Maria Grazia Chiuri and Pierpaolo Piccioli have names that are a mouthful, especially compared to the retired Valentino, who dropped his Garavani surname perhaps for this very reason. But that aside, they are proving to be hard-working beneficiaries of the brand. This couture collection comes hot on the heels of their well-received men's wear show.
Anne Hathaway, who has worn Valentino for years, was in attendance and remains the perfect Valentino poster girl: part fictional princess, part cover girl and all class-act charm.
The duo dreamt up an Old World Russian fantasy and layered on the decadence – extensive handwork was required to produce the bronzed metal embroidered lace, hand-painted devoré velvet flowers woven into tulle – but did so without any gaudy pretension. To balance all the sparkle: velvet with braided detailing inspired by the Cossacks, or a mosaic of cutouts that looked like architectural buttresses. To wit, several looks were attributed to anything famous and Russian: Kandinsky, Fabergé, Rodchenko, Erté and Sevruga (as in, the caviar) all made the cut.
For anyone who had any doubts about the handwork that goes into couture, the press notes highlighted the hours required to complete the most intricate embroidered pieces. Most averaged around 350 hours, with a minimum of 150 hours, and an astounding maximum of 2,300 hours for a crystal-encrusted dress.

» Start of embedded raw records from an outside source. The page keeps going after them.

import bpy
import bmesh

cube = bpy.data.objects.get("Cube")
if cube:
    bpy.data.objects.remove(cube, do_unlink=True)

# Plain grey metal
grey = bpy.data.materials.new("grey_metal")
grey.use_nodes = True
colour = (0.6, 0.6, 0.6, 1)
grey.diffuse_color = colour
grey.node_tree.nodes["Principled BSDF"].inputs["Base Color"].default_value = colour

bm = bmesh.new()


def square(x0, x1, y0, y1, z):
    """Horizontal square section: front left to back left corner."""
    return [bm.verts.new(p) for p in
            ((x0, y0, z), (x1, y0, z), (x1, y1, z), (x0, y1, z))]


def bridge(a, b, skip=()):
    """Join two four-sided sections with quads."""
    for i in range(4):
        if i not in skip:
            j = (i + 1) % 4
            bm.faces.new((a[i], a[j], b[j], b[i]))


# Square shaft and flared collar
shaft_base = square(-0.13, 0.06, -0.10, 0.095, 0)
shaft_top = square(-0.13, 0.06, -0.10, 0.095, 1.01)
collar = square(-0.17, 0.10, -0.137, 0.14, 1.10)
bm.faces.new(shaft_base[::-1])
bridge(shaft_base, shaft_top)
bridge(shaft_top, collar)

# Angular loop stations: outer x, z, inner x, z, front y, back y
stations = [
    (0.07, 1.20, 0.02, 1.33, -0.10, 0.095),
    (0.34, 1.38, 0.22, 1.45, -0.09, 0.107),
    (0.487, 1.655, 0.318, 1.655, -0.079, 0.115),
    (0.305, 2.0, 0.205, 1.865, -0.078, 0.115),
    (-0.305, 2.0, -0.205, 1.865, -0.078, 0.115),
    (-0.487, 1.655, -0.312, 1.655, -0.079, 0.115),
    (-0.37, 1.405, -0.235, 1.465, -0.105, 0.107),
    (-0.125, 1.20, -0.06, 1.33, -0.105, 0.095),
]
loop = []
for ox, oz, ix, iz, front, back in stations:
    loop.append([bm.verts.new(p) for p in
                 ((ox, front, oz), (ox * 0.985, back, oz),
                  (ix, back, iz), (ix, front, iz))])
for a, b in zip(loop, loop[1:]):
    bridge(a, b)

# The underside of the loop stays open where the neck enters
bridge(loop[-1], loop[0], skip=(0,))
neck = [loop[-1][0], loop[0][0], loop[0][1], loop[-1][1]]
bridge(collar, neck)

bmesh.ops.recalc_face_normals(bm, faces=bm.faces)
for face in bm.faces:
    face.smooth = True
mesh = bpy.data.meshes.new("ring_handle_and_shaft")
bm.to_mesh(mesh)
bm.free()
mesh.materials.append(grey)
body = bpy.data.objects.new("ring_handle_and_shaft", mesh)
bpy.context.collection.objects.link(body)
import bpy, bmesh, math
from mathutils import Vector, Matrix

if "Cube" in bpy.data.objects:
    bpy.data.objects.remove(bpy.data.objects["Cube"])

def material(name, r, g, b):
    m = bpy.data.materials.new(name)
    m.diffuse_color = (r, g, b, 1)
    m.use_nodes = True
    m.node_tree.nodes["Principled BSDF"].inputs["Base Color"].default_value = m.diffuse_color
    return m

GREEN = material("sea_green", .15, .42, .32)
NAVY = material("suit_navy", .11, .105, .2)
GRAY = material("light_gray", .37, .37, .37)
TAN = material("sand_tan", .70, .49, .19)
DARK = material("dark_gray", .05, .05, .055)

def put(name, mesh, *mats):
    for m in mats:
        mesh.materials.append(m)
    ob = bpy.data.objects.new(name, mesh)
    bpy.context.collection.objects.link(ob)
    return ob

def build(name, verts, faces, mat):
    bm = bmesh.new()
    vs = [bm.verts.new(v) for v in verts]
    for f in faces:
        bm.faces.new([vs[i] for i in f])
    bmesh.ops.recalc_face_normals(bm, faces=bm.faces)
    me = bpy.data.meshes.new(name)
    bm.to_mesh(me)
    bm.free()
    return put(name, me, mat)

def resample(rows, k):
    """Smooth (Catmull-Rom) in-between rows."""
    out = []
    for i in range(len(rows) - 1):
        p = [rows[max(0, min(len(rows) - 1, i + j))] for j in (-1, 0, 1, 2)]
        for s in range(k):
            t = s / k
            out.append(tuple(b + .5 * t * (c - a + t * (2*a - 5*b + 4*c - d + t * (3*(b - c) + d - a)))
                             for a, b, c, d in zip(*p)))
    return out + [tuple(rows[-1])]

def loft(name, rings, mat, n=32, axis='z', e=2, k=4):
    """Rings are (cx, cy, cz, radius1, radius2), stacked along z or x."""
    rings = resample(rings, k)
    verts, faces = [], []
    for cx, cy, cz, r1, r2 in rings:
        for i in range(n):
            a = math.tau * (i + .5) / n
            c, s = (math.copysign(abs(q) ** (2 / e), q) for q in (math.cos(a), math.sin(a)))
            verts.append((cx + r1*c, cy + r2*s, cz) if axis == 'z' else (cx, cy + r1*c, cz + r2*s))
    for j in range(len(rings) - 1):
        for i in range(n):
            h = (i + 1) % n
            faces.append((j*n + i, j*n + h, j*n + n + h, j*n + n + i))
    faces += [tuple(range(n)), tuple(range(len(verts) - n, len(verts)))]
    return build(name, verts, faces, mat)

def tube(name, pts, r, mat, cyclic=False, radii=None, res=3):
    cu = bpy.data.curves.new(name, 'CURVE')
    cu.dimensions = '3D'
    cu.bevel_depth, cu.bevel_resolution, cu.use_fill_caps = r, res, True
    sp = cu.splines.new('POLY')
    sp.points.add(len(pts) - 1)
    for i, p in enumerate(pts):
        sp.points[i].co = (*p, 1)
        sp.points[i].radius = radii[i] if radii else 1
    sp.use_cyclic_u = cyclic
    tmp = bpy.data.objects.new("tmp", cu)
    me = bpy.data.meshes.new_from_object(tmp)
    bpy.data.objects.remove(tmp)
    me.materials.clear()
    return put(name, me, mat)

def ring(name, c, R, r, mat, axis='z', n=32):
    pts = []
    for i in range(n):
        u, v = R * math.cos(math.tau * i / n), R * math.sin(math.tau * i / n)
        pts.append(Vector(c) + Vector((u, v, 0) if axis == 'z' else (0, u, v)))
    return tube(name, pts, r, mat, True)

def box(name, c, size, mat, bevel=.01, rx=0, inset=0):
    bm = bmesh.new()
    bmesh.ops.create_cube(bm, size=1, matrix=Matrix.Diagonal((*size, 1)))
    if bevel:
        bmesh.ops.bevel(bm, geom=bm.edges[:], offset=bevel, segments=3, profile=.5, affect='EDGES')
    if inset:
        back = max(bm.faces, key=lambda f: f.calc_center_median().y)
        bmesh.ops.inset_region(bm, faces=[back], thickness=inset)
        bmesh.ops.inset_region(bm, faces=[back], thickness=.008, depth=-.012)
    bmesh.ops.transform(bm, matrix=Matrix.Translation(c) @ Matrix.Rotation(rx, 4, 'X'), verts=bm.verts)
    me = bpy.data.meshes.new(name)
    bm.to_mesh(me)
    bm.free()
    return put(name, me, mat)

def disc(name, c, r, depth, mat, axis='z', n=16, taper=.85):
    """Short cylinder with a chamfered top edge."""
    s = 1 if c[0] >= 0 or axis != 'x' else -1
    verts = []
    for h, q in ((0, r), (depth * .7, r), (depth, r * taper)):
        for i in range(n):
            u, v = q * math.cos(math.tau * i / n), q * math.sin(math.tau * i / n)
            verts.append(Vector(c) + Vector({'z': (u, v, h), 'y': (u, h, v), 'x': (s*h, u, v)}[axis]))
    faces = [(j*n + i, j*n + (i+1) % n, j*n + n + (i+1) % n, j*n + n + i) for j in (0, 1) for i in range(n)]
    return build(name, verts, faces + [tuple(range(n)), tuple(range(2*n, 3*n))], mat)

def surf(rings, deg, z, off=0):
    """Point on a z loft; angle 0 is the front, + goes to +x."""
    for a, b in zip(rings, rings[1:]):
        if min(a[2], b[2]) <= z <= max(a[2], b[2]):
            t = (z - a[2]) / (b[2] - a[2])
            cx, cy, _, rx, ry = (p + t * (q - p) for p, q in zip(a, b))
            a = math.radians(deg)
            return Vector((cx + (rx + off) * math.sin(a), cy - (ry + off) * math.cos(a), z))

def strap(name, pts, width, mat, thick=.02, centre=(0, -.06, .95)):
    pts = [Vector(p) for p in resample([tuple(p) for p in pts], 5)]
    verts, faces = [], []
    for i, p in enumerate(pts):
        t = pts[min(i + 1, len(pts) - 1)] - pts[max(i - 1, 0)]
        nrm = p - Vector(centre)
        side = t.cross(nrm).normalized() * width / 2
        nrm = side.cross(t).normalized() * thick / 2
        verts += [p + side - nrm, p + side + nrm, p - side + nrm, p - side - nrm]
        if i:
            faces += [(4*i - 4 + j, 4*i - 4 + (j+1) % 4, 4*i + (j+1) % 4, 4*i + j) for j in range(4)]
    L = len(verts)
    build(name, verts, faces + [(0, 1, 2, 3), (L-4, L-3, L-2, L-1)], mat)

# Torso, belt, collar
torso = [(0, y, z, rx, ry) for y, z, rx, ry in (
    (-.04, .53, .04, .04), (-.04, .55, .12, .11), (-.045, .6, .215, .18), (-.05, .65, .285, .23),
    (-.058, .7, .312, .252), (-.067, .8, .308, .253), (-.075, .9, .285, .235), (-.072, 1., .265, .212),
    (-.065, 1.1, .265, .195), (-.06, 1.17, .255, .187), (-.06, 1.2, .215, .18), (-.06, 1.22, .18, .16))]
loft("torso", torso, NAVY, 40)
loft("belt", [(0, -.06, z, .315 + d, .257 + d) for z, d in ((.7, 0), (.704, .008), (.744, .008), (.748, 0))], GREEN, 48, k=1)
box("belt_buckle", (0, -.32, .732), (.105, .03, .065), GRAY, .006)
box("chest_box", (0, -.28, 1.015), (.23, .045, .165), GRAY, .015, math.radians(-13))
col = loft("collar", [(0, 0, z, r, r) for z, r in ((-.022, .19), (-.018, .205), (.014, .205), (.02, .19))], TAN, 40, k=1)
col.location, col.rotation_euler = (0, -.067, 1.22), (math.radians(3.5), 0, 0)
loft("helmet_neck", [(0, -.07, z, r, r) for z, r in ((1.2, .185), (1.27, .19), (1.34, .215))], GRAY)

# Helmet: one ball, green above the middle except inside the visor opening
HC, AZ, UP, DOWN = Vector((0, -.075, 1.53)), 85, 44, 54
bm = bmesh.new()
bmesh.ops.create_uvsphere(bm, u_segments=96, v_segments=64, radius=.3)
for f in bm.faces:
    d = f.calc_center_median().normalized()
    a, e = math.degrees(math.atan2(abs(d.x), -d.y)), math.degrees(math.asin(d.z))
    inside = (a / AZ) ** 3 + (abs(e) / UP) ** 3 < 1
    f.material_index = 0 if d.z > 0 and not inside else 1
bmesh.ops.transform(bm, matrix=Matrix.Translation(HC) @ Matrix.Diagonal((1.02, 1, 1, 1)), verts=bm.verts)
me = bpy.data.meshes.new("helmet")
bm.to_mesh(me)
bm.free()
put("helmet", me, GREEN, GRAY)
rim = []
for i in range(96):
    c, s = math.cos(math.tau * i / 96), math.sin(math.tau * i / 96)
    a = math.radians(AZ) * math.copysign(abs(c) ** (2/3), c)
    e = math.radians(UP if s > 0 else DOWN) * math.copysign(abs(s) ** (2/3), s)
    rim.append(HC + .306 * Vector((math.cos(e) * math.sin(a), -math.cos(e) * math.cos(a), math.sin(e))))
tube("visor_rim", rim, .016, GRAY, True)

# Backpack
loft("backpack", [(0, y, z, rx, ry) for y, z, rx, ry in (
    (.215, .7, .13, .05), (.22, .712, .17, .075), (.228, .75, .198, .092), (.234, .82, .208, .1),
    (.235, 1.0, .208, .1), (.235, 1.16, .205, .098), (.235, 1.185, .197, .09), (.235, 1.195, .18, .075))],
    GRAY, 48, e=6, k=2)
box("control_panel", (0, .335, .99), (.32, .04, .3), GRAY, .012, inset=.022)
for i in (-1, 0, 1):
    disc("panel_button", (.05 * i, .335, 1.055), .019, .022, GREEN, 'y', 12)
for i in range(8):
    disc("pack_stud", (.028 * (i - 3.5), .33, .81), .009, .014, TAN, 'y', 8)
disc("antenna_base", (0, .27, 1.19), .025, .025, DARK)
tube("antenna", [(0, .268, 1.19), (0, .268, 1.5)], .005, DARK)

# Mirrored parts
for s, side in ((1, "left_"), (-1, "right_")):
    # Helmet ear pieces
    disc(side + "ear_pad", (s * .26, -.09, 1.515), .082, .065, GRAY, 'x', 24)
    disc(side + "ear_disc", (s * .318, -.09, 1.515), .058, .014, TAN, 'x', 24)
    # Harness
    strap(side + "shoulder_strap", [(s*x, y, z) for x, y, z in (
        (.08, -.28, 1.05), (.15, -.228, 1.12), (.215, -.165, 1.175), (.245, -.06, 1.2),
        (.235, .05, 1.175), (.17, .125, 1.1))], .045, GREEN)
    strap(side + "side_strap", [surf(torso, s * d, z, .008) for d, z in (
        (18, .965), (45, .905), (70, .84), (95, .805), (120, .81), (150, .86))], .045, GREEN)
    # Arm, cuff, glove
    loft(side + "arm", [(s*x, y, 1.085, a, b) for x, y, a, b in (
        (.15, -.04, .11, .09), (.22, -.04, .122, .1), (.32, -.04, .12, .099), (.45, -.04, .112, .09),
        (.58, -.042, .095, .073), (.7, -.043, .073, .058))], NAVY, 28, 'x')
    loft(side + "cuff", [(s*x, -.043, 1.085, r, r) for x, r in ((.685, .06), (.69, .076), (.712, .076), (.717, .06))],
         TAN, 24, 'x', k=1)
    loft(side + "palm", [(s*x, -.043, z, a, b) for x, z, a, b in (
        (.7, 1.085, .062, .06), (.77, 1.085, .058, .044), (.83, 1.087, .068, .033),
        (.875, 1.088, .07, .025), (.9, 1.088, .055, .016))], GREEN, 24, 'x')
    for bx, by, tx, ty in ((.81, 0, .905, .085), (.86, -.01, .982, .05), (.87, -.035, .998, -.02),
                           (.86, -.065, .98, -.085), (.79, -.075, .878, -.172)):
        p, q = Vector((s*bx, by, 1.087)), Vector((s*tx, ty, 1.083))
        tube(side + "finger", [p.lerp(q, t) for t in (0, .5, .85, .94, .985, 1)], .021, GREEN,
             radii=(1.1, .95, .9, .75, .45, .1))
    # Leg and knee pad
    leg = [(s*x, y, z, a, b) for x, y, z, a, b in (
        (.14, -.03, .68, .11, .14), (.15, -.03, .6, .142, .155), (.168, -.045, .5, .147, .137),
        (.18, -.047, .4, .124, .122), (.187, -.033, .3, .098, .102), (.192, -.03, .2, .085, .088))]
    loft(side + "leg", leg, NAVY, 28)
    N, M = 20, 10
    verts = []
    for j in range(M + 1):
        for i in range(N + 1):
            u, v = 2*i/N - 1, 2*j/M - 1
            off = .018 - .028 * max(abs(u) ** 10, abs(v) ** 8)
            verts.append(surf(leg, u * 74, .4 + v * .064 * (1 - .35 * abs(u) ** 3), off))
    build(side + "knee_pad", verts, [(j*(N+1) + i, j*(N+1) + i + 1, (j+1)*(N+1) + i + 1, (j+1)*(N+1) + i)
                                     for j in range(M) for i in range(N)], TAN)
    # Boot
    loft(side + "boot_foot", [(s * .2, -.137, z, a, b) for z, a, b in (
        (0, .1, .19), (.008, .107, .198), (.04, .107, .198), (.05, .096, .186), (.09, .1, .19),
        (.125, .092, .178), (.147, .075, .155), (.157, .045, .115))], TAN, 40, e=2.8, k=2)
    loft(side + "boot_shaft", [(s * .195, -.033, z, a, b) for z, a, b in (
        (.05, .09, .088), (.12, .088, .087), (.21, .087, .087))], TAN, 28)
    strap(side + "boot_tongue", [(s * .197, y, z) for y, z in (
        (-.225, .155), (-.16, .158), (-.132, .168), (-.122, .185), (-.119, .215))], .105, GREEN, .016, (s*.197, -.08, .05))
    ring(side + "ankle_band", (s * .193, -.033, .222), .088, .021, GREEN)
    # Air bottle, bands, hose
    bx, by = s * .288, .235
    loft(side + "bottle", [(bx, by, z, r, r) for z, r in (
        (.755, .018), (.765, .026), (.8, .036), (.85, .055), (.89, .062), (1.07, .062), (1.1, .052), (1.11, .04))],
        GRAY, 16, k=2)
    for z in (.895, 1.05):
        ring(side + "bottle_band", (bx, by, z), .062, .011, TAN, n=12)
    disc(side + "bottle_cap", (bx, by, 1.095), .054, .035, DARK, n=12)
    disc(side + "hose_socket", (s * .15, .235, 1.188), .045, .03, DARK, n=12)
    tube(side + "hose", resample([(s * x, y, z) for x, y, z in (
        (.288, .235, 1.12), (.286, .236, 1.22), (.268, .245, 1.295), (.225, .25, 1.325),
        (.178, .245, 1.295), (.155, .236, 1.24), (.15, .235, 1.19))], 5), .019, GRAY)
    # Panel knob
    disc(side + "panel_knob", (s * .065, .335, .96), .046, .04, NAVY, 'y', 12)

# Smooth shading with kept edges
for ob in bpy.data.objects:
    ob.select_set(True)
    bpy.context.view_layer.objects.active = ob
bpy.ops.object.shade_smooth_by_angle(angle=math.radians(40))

This collection represented a defining moment for the designers who have taken the Valentino heritage (yes, there were two signature red dresses) and imbued it with their own dreamy aesthetic. On another note, the models were all crowned with delicate gold and crystal diadems, an accessory bound for Gossip Girl if ever there were one.